> **TASK STATEMENT**
Copy each line below containing "rows".
***** TASK MATERIAL
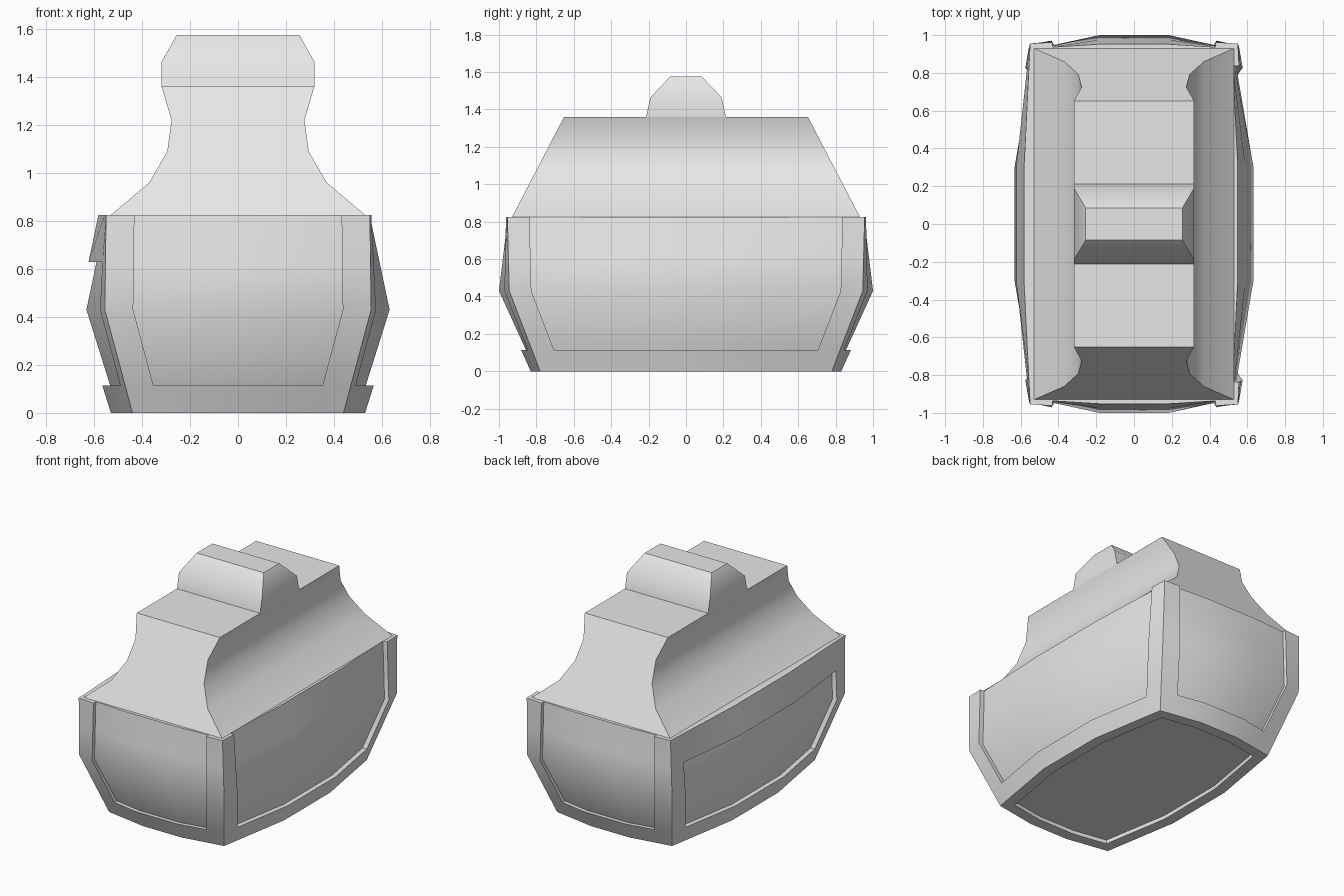
import bpy, bmesh, math

old = bpy.data.objects.get("Cube")
if old:
    bpy.data.objects.remove(old, do_unlink=True)

grey = bpy.data.materials.new("light_grey")
grey.use_nodes = True
grey.diffuse_color = (0.8, 0.8, 0.8, 1)
grey.node_tree.nodes["Principled BSDF"].inputs["Base Color"].default_value = (0.8, 0.8, 0.8, 1)


def finish(name, bm):
    """Turn a bmesh into a shaded object."""
    bmesh.ops.recalc_face_normals(bm, faces=bm.faces)
    mesh = bpy.data.meshes.new(name)
    bm.to_mesh(mesh)
    bm.free()
    mesh.materials.append(grey)
    obj = bpy.data.objects.new(name, mesh)
    bpy.context.collection.objects.link(obj)
    bpy.ops.object.select_all(action='DESELECT')
    obj.select_set(True)
    bpy.context.view_layer.objects.active = obj
    bpy.ops.object.shade_smooth_by_angle(angle=math.radians(35))
    return obj


def loft(name, rings):
    """Skin stacked rectangles given as (half width, half depth, height)."""
    bm = bmesh.new()
    rows = [[bm.verts.new((sx * x, sy * y, z))
             for sx, sy in ((1, 1), (-1, 1), (-1, -1), (1, -1))] for x, y, z in rings]
    for low, high in zip(rows, rows[1:]):
        for i in range(4):
            k = (i + 1) % 4
            bm.faces.new((low[i], low[k], high[k], high[i]))
    bm.faces.new(rows[0])
    bm.faces.new(rows[-1])
    return finish(name, bm)


# Hull plan at key heights: z, corner x, corner y, bulge x, bulge y
KEYS = [(0, 0.44, 0.78, 0.53, 0.83),
        (0.43, 0.555, 0.945, 0.665, 1.026),
        (0.825, 0.55, 0.955, 0.582, 0.978)]
LEVELS = [0, 0.115, 0.43, 0.63, 0.825]
STRIP = 0.118


def mix(a, b, t):
    return a + (b - a) * t


def ring(z):
    low, high = (KEYS[0], KEYS[1]) if z <= KEYS[1][0] else (KEYS[1], KEYS[2])
    t = (z - low[0]) / (high[0] - low[0])
    cx, cy, mx, my = [mix(a, b, t) for a, b in zip(low[1:], high[1:])]
    a, b = cy * 0.32, cx * 0.33
    sx = mix(cx, mx, STRIP / (cy - a))
    sy = mix(cy, my, STRIP / (cx - b))
    q = [(mx, a), (sx, cy - STRIP), (cx, cy), (cx - STRIP, sy), (b, my)]
    return (q + [(-x, y) for x, y in reversed(q)] + [(-x, -y) for x, y in q]
            + [(x, -y) for x, y in reversed(q)])


# Hull with corner posts, bottom band, right flap and recessed panels
bm = bmesh.new()
plans = [ring(z) for z in LEVELS]
N = len(plans[0])
cache = {}


def is_panel(i, j):
    i %= N
    flap = j == 3 and i in (8, 9, 10)
    return 1 <= j <= 3 and i % 5 not in (1, 2) and not flap


def vert(i, j, inner):
    i %= N
    if (i, j, inner) not in cache:
        x, y = plans[j][i]
        if inner and i in (18, 19, 0, 1, 8, 9, 10, 11):
            x -= math.copysign(0.033, x)
        elif inner:
            y -= math.copysign(0.026, y)
        cache[i, j, inner] = bm.verts.new((x, y, LEVELS[j]))
    return cache[i, j, inner]


for j in range(len(LEVELS) - 1):
    for i in range(N):
        p = is_panel(i, j)
        cell = [(i, j), (i + 1, j), (i + 1, j + 1), (i, j + 1)]
        bm.faces.new([vert(a, b, p) for a, b in cell])
        if not p:
            continue
        # Ledges where a panel meets the frame
        sides = [(i, j - 1), (i + 1, j), (i, j + 1), (i - 1, j)]
        for k, near in enumerate(sides):
            if near[1] > 3 or is_panel(*near):
                continue
            a, b = cell[k], cell[(k + 1) % 4]
            bm.faces.new((vert(*a, True), vert(*b, True), vert(*b, False), vert(*a, False)))

bmesh.ops.holes_fill(bm, edges=bm.edges[:], sides=0)
bmesh.ops.recalc_face_normals(bm, faces=bm.faces)

# Recessed underside panel
under = [f for f in bm.faces if all(v.co.z < 0.001 for v in f.verts)]
bmesh.ops.inset_region(bm, faces=under, thickness=0.075, use_even_offset=True)
bmesh.ops.inset_region(bm, faces=under, thickness=0.002, depth=-0.025)
finish("hull", bm)

# Waisted upper body with sloping ends
profile = [(0.53, 0.825), (0.37, 0.96), (0.295, 1.09), (0.277, 1.22), (0.318, 1.36)]
loft("upper_body", [(x, mix(0.93, 0.652, (z - 0.825) / 0.535), z) for x, z in profile])

# Chamfered cap on the ridge
loft("top_cap", [(0.318, 0.213, 1.36), (0.318, 0.19, 1.465), (0.256, 0.085, 1.575)])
**********
> **ANSWER TO THE PROBLEM**
    rows = [[bm.verts.new((sx * x, sy * y, z))
    for low, high in zip(rows, rows[1:]):
    bm.faces.new(rows[0])
    bm.faces.new(rows[-1])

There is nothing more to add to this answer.